Review: The Con Man, by Ed McBain

Having failed to kill off Detective Steve Carella in the previous book, the 4th book in the long-running 87th Precinct series has him playing a star role. As in many of McBain’s novels, there are a number of story lines which in some cases intersect with one another, though others are loose ends. Though this story mainly focusses on con men, one of them is also a murderer and McBain’s descriptions of how that murderer wins the confidence (and indeed love) of lonely women makes for painful reading. He contrasts this with the true love felt by Carella for his wife Teddy — who in a surprising turn of events plays a central role in the story. Like in his earlier books, McBain the author is both a product of his time, but also ahead of his time. The cop who busts two particularly vicious (and skilled) con men is Black. Teddy Carella is hearing-impaired. A Chinese man plays a central role in helping the police.
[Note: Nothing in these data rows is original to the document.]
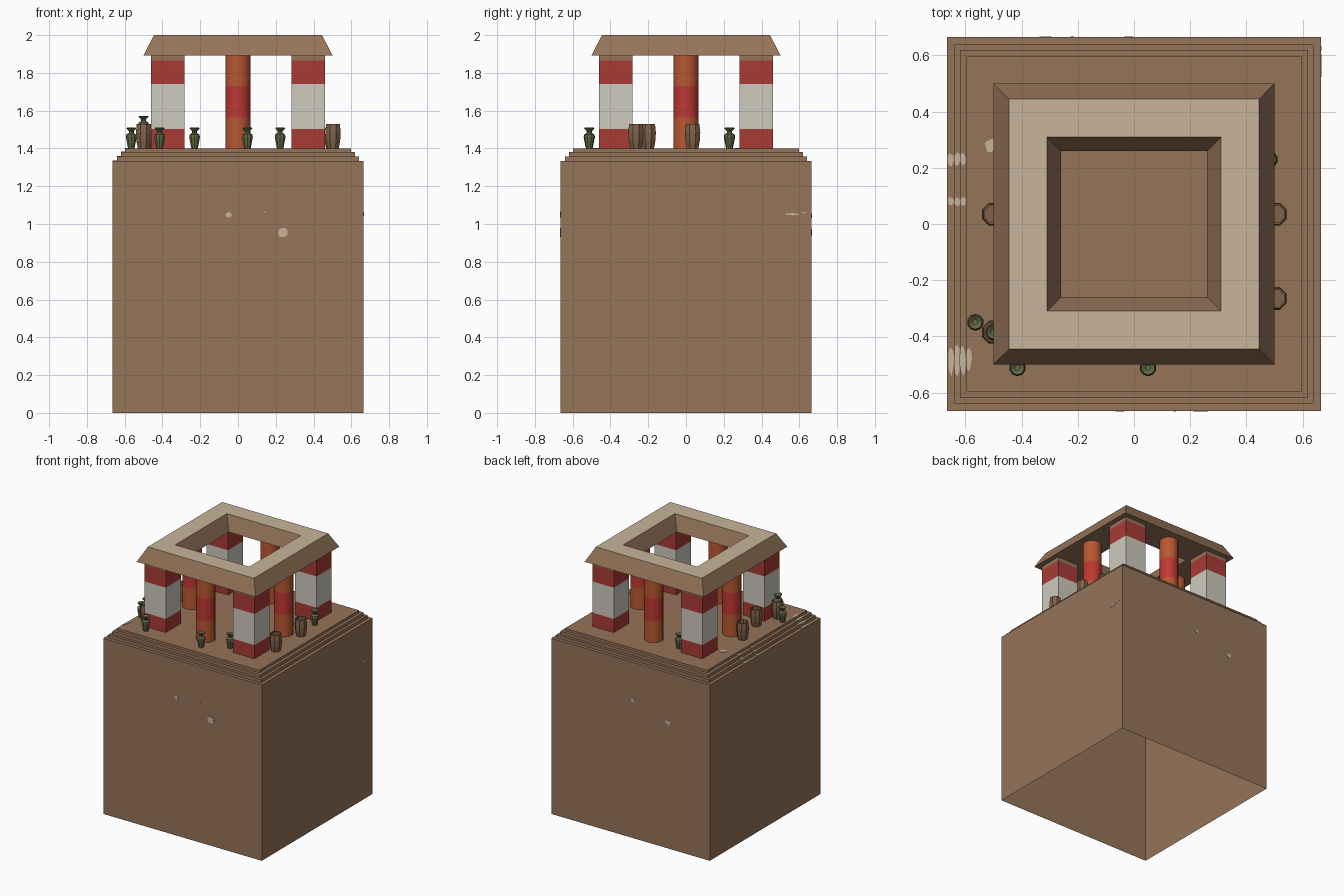
import bpy, bmesh, math, random
from mathutils import Vector

if "Cube" in bpy.data.objects:
    bpy.data.objects.remove(bpy.data.objects["Cube"])

random.seed(4)


def mat(name, hexcol):
    m = bpy.data.materials.new(name)
    lin = []
    for i in (0, 2, 4):
        c = int(hexcol[i:i + 2], 16) / 255
        lin.append(c / 12.92 if c <= 0.04045 else ((c + 0.055) / 1.055) ** 2.4)
    m.diffuse_color = (*lin, 1)
    m.use_nodes = True
    m.node_tree.nodes["Principled BSDF"].inputs["Base Color"].default_value = m.diffuse_color
    return m


CLAY = mat("clay_brown", "957459")
CREAM = mat("cream_plaster", "C8B49B")
RED = mat("dark_red", "A83B35")
WHITE = mat("off_white", "CECABE")
ORANGE = mat("burnt_orange", "B95832")
BRIGHT = mat("bright_red", "BE3833")
OLIVE = mat("olive_green", "666B47")
JAR = mat("jar_brown", "80624A")


def finish(name, bm, mats, rule=None, smooth=False):
    bmesh.ops.recalc_face_normals(bm, faces=bm.faces)
    for f in bm.faces:
        if rule:
            f.material_index = rule(f)
    me = bpy.data.meshes.new(name)
    bm.to_mesh(me)
    bm.free()
    for m in mats:
        me.materials.append(m)
    ob = bpy.data.objects.new(name, me)
    bpy.context.collection.objects.link(ob)
    if smooth:
        bpy.context.view_layer.objects.active = ob
        ob.select_set(True)
        bpy.ops.object.shade_smooth_by_angle(angle=math.radians(40))
        ob.select_set(False)
    return ob


def lathe(name, profile, sides, mats, loc=(0, 0, 0), square=False, rule=None,
          closed=False, cap_bottom=True, cap_top=True, smooth=False):
    """Stack rings of (radius, z); square=True treats radius as half width."""
    bm = bmesh.new()
    rings = []
    for r, z in profile:
        rr = r * math.sqrt(2) if square else r
        rings.append([bm.verts.new((
            loc[0] + rr * math.cos(2 * math.pi * (i + 0.5) / sides),
            loc[1] + rr * math.sin(2 * math.pi * (i + 0.5) / sides),
            loc[2] + z)) for i in range(sides)])
    pairs = list(zip(rings, rings[1:]))
    if closed:
        pairs.append((rings[-1], rings[0]))
    for a, b in pairs:
        for i in range(sides):
            j = (i + 1) % sides
            bm.faces.new((a[i], a[j], b[j], b[i]))
    if not closed:
        if cap_bottom:
            bm.faces.new(rings[0][::-1])
        if cap_top:
            bm.faces.new(rings[-1])
    return finish(name, bm, mats, rule, smooth)


# Stepped podium, hollow and open underneath
lathe("podium", [(.665, 0), (.665, 1.333), (.64, 1.333), (.64, 1.357), (.62, 1.357),
                 (.62, 1.381), (.597, 1.381), (.597, 1.40)],
      4, [CLAY], square=True, cap_bottom=False)

# Roof ring: cream top, brown sloping sides
lathe("roof_ring", [(.50, 1.893), (.445, 2.0), (.31, 2.0), (.26, 1.893)], 4, [CLAY, CREAM],
      square=True, closed=True,
      rule=lambda f: 1 if f.calc_center_median().z > 1.99 else 0)


def band_rule(limits):
    """Pick a material slot by face height: limits are (top z, slot)."""
    def rule(f):
        z = f.calc_center_median().z
        return next((s for top, s in limits if z < top), limits[-1][1])
    return rule


# Four square corner pillars with painted bands
for sx in (-1, 1):
    for sy in (-1, 1):
        lathe("corner_pillar", [(.0895, z) for z in (1.40, 1.503, 1.74, 1.865, 1.893)],
              4, [RED, WHITE, CLAY], loc=(.372 * sx, .372 * sy, 0), square=True,
              rule=band_rule([(1.503, 0), (1.74, 1), (1.865, 0), (3, 2)]))

# Four round columns in the middle of each side
for x, y in ((0, -.385), (0, .385), (-.385, 0), (.385, 0)):
    lathe("round_column", [(.067, z) for z in (1.40, 1.565, 1.73, 1.893)], 16,
          [ORANGE, BRIGHT], loc=(x, y, 0), smooth=True,
          rule=band_rule([(1.565, 0), (1.73, 1), (3, 0)]))

# Brown storage jars, open with a recessed mouth
JAR_PROFILE = [(.033, 0), (.041, .04), (.044, .085), (.039, .13), (.033, .13), (.033, .10)]
for x, y in ((-.50, -.385), (-.45, -.20), (-.50, .035), (.503, .035), (.503, -.265)):
    lathe("storage_jar", JAR_PROFILE, 8, [JAR], loc=(x, y, 1.40))

# Green vases, one standing inside a jar
VASE_PROFILE = [(.018, 0), (.024, .03), (.030, .06), (.028, .073), (.014, .082),
                (.014, .092), (.028, .106), (.024, .11), (.010, .10)]
for x, y, z in ((-.565, -.35, 1.40), (-.415, -.512, 1.40), (.05, -.512, 1.40),
                (.223, -.41, 1.40), (-.23, .41, 1.40), (.483, .23, 1.40),
                (-.50, -.385, 1.463)):
    lathe("vase", VASE_PROFILE, 10, [OLIVE], loc=(x, y, z))


def chip(name, centre, u, v, ru, rv):
    """Thin irregular plate of bare plaster lying in the u, v plane."""
    bm = bmesh.new()
    c, u, v = Vector(centre), Vector(u), Vector(v)
    n = u.cross(v) * 0.003
    pts = []
    for i in range(9):
        a, k = 2 * math.pi * i / 9, random.uniform(.8, 1.1)
        pts.append(c + u * ru * k * math.cos(a) + v * rv * k * math.sin(a))
    low = [bm.verts.new(p - n) for p in pts]
    top = [bm.verts.new(p + n) for p in pts]
    bm.faces.new(low[::-1])
    bm.faces.new(top)
    for i in range(9):
        j = (i + 1) % 9
        bm.faces.new((low[i], low[j], top[j], top[i]))
    finish(name, bm, [CREAM])


# Plaster chips on the podium walls
X, Y, Z = (1, 0, 0), (0, 1, 0), (0, 0, 1)
for x, z, ru, rv in ((-.05, 1.05, .018, .015), (.237, .957, .03, .026), (.145, 1.063, .005, .005)):
    chip("front_chip", (x, -.665, z), X, Z, ru, rv)
for x, z, r in ((-.02, 1.045, .016), (-.22, 1.05, .006), (-.315, .957, .024)):
    chip("back_chip", (x, .665, z), X, Z, r, r * .8)
chip("right_chip", (.665, .56, 1.052), Y, Z, .04, .006)
chip("right_chip", (.665, .625, 1.06), Y, Z, .01, .004)

# Plaster chips across the left-hand steps, one plate per tread
for y, r in ((.23, .024), (.08, .017), (-.485, .055)):
    for x, z in ((-.652, 1.333), (-.63, 1.357), (-.609, 1.381)):
        chip("step_chip", (x, y, z), X, Y, .0115, r)
chip("top_chip", (-.588, -.48, 1.40), X, Y, .011, .04)
chip("top_chip", (-.51, .28, 1.40), X, Y, .022, .024)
The cast of characters for a book written in 1957 is truly diverse — and this pattern will continue throughout the series over the next several decades.